Several healthcare organisations strongly recommend aspirin usage for high-risk patients to prevent cardiovascular disease. This study retrospectively audited the usage of aspirin as an antiplatelet agent in two cohorts of Australian residential aged care facility (RACF) residents in the Perth, Western Australia (WA) and Sydney, New South Wales (NSW) metropolitan and surrounding areas. The primary objective was to compare the appropriateness of current practice regarding aspirin usage with the National Heart Foundation of Australia (NHF) guidelines. The secondary objective was to identify predictors of aspirin usage and non-usage to permit targeting of ‘at risk’ groups.
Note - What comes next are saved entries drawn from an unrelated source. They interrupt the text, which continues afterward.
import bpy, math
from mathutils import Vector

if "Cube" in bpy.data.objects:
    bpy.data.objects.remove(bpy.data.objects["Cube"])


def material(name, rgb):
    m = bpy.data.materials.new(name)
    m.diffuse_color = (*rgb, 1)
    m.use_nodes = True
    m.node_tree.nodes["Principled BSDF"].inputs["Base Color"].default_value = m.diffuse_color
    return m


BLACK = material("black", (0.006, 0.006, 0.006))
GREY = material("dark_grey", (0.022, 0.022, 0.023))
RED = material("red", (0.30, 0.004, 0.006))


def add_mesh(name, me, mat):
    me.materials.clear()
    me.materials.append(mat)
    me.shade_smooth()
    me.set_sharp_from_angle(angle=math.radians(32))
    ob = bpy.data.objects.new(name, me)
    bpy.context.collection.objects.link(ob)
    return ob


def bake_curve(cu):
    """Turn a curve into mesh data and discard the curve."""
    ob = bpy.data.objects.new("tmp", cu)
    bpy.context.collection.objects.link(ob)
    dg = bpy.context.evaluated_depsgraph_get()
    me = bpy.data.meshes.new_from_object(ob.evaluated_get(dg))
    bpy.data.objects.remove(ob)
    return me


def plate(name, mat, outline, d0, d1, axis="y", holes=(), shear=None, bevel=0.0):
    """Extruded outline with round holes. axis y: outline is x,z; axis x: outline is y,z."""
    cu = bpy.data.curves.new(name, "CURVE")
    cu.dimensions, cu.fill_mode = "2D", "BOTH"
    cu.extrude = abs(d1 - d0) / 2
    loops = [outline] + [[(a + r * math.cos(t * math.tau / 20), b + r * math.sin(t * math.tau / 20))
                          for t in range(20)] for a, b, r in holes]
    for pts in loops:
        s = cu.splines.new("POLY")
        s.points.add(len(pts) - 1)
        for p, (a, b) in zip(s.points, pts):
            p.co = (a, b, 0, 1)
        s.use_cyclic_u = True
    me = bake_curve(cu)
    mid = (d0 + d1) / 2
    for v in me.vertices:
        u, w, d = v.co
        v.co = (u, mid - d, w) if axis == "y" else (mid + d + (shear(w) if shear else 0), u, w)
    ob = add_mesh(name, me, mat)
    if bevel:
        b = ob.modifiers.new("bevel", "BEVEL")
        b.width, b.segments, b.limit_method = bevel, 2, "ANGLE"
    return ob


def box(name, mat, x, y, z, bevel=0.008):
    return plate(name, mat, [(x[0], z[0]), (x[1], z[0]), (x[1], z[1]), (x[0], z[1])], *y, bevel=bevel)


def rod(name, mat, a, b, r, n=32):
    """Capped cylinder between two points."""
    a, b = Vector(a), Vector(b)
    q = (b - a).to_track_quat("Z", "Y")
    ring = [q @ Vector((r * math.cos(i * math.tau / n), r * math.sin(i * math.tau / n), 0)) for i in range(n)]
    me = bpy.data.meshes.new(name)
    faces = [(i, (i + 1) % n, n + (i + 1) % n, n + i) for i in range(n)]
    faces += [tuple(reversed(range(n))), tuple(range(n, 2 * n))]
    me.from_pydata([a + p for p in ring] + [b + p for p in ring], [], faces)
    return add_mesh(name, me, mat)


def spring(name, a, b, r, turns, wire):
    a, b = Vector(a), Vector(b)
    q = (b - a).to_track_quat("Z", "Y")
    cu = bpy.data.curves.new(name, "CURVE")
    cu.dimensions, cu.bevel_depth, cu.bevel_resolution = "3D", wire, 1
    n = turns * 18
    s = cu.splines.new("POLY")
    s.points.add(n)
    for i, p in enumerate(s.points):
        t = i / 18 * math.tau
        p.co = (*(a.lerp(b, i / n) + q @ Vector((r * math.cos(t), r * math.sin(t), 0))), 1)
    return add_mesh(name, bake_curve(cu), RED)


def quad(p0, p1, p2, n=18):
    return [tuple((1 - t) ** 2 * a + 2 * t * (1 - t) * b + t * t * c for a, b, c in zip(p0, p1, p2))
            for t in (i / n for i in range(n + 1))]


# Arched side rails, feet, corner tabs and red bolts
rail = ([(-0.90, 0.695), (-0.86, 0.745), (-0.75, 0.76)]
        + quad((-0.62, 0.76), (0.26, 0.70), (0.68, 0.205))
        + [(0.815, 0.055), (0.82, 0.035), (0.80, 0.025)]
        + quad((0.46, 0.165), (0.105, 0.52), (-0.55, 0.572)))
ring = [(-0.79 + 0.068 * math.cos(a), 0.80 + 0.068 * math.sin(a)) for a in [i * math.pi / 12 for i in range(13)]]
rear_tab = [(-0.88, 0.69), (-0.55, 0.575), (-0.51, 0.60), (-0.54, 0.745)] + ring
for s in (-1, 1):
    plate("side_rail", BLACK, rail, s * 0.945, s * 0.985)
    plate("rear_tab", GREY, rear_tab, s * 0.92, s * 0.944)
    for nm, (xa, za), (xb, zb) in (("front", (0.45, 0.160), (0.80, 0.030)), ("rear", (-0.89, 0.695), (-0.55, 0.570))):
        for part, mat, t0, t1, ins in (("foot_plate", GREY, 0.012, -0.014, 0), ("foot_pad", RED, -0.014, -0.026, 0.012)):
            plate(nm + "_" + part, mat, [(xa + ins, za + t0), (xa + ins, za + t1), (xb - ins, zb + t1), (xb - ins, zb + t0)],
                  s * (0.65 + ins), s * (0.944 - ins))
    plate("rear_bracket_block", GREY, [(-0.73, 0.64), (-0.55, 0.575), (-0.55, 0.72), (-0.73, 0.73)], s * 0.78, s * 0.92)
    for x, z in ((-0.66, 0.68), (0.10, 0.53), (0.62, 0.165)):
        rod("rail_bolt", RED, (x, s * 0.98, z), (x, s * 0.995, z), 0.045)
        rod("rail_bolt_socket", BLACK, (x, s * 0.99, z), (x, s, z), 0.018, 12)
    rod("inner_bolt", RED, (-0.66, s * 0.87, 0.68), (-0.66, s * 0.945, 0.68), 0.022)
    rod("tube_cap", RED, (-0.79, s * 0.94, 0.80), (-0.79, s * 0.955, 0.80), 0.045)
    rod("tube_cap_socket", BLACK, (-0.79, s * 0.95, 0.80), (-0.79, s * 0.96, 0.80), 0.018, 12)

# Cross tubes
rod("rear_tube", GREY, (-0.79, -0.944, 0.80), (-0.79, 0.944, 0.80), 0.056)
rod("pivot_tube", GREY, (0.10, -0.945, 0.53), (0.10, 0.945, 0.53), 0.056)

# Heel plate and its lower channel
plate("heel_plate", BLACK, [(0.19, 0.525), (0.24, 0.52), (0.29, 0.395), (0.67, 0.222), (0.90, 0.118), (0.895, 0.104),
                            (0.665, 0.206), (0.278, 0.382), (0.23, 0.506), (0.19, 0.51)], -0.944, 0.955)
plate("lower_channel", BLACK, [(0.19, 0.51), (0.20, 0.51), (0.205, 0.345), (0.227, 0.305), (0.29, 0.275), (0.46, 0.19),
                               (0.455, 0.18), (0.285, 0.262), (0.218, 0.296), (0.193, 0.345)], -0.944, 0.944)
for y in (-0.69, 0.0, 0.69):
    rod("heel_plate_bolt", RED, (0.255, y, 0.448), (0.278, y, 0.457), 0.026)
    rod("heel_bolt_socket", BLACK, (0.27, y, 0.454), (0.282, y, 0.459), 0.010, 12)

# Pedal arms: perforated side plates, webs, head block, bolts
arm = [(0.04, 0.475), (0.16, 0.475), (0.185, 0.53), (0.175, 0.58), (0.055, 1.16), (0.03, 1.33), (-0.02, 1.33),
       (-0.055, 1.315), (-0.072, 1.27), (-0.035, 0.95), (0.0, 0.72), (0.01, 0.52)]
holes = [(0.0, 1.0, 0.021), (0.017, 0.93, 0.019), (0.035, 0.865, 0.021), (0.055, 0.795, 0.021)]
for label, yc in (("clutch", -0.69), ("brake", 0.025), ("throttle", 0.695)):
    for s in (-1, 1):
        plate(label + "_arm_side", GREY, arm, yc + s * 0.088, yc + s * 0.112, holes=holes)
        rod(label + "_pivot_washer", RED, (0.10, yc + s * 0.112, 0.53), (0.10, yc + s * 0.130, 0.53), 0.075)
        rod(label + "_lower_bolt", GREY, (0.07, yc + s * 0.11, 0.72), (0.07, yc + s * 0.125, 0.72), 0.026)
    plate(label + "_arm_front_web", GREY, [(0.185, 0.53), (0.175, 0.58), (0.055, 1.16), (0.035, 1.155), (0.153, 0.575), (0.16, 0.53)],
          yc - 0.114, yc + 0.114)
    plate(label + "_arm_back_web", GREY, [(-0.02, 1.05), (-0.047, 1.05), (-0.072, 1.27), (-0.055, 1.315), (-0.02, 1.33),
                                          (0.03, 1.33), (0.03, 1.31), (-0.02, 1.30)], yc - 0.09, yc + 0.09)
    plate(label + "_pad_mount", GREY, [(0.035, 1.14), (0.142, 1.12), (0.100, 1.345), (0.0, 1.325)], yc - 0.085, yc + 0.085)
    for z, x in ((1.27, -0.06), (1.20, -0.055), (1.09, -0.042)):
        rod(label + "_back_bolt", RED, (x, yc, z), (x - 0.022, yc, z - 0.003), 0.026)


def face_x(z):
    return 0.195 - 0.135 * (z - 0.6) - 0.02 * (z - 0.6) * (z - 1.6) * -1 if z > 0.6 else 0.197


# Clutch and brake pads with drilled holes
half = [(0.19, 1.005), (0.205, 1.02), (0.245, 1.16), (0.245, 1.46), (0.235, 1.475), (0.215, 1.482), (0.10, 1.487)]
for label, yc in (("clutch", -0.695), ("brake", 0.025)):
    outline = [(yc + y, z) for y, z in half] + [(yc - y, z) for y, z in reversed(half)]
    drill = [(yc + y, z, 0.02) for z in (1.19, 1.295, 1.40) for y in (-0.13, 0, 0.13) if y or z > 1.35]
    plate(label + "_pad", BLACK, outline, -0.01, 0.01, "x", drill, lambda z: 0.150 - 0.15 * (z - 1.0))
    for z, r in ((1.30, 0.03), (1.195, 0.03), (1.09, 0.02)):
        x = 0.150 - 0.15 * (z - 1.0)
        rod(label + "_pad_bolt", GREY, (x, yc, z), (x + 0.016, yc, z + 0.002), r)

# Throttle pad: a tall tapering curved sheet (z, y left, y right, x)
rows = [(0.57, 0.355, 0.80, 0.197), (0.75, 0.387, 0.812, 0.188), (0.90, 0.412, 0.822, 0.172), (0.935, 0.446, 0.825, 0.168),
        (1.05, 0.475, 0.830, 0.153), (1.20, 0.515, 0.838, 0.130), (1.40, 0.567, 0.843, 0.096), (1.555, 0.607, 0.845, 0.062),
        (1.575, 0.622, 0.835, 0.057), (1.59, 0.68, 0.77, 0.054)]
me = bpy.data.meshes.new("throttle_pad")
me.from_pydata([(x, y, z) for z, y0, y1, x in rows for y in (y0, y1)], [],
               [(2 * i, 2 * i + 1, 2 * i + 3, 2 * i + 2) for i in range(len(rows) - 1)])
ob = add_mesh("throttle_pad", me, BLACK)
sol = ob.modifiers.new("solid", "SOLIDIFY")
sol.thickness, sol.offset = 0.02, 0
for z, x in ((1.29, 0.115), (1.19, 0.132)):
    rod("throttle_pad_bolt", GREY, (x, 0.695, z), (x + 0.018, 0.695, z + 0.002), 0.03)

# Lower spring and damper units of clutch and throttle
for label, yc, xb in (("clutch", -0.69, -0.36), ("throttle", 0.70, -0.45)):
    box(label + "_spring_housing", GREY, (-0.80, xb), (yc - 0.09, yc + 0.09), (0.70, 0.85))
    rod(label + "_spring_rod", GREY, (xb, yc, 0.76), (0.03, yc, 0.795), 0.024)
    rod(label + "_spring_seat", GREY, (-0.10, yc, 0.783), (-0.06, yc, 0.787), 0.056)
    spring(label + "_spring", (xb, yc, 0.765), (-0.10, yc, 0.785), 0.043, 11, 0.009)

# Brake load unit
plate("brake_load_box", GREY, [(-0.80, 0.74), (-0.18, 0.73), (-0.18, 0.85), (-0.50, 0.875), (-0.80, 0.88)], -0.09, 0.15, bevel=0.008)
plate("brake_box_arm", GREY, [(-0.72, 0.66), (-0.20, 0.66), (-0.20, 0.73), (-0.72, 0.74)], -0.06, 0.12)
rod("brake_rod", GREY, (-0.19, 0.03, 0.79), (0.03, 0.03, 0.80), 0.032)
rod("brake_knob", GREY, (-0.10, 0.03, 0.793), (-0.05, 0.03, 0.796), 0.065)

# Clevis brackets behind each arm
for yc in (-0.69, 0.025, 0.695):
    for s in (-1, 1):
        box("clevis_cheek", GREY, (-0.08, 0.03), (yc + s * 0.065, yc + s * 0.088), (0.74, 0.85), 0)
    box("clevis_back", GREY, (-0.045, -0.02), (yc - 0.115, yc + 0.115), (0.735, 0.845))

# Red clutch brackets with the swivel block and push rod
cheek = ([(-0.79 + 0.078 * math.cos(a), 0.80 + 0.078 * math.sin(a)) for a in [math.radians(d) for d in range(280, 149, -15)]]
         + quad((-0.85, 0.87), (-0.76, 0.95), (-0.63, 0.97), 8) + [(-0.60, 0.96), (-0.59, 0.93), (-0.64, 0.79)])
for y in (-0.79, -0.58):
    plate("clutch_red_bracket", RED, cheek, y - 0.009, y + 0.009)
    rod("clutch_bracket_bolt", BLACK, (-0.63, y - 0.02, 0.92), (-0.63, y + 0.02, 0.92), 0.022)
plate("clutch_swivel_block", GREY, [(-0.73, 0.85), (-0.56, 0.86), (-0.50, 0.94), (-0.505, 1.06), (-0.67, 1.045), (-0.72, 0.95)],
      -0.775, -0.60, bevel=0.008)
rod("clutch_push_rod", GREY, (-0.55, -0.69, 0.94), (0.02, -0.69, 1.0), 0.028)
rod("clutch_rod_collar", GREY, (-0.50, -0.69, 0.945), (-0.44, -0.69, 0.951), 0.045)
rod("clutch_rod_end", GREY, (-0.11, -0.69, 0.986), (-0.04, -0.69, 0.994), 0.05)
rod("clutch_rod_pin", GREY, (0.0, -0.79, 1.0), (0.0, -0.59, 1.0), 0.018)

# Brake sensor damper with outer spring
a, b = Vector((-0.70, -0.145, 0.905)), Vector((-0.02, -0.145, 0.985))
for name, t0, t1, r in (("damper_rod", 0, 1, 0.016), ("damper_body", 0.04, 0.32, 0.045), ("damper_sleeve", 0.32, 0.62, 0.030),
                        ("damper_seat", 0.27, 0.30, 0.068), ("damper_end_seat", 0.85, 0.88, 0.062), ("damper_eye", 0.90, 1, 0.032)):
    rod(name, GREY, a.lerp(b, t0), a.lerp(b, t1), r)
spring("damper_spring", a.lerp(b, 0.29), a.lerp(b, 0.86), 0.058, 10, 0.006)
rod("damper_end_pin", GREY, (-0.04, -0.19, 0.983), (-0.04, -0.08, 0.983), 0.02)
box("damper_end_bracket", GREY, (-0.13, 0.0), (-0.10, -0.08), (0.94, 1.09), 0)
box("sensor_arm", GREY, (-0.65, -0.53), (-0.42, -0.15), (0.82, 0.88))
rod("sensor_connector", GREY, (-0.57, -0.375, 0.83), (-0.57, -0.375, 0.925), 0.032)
Data on aspirin usage, resident demographics, concurrent drug use and disease states, especially those representing potential predictors of aspirin usage or non-usage, were recorded. Data analysis was performed using independent samples t-testing, ÷2 testing and univariate and multivariate logistic regression analysis.
Rates of aspirin use were 35.2% and 32.5% in the WA and NSW cohorts, respectively, with no difference between the two groups (p=0.476). Common aspirin dosages were 100mg and 150mg daily. Aspirin prescribing rates for indicated cardiovascular conditions varied from 23.1% to 47.1% in the WA residents. Multivariate logistic regression analyses on the combined data demonstrated male gender (OR=1.46, 95% CI: 1.06-2.01) and concurrent usage of angiotensin receptor blockers (OR=1.61, 95% CI: 1.06-2.45), angiotensin converting enzyme inhibitors (OR=1.78, 95% CI: 1.28-2.46), beta-blockers (OR=1.99, 95% CI: 1.38-2.85), antihyperlipidemics (OR=1.62, 95% CI: 1.14-2.31) and antiarrhythmics (OR=1.57, 95% CI: 1.02-2.41) to be predictors of aspirin usage. Predictors of aspirin non-usage were clopidogrel (OR=0.28, 95% CI: 0.15-0.51) and warfarin usage (OR=0.09, 95% CI: 0.03-0.24). Conclusions:
Suboptimal aspirin usage was demonstrated among both cohorts of RACF residents in spite of strong recommendations from national guidelines. Various predictors of aspirin usage and non-usage were identified. Significant efforts should be made to encourage aspirin usage in the elderly ‘at risk’ population.